For every line in the data below, check for the word "sides", then state how many lines have it. Answer with the number only.

Top of EXCERPTED DATA

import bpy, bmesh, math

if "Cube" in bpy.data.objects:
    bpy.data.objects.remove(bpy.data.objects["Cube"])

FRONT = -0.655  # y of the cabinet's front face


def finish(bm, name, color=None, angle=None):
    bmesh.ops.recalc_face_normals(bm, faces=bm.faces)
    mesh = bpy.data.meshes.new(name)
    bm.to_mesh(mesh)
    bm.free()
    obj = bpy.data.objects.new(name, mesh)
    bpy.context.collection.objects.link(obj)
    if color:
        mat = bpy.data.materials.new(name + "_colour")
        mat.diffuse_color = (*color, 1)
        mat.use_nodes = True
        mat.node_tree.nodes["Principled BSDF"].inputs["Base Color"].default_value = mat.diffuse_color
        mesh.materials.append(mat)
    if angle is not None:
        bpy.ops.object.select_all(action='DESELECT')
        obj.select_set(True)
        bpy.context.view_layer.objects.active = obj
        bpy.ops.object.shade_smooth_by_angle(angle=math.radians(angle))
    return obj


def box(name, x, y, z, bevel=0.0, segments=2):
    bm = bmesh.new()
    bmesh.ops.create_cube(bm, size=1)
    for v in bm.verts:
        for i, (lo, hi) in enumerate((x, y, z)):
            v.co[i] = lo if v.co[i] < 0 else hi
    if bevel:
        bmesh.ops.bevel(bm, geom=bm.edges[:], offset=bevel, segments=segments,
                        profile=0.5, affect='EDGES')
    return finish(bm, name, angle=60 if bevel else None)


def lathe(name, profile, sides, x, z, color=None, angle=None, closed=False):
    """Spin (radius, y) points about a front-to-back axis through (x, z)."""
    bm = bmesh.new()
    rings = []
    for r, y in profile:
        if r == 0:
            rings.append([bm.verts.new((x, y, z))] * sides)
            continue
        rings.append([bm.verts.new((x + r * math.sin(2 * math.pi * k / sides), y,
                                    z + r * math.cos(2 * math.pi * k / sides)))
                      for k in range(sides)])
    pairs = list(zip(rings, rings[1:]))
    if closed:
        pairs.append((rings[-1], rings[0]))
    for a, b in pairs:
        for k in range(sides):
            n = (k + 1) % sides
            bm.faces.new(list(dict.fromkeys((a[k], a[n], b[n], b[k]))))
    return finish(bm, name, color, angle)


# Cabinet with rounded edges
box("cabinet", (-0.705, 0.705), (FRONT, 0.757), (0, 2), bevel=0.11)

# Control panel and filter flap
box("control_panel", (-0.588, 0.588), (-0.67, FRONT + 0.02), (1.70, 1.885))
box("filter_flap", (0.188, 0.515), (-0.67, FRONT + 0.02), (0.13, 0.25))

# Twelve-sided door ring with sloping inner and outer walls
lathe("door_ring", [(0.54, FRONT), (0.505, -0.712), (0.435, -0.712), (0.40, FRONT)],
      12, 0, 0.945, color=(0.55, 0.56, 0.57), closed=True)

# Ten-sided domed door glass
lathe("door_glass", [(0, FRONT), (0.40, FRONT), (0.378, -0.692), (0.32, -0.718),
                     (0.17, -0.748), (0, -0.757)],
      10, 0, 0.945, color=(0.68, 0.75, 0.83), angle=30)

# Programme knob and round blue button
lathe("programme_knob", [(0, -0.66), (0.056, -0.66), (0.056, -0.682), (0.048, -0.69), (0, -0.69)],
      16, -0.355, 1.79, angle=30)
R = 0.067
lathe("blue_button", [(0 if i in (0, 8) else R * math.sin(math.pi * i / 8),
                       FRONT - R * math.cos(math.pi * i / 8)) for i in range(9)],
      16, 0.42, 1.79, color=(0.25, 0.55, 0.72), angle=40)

Bottom of EXCERPTED DATA

* _SOLUTION TO THIS PROBLEM_
7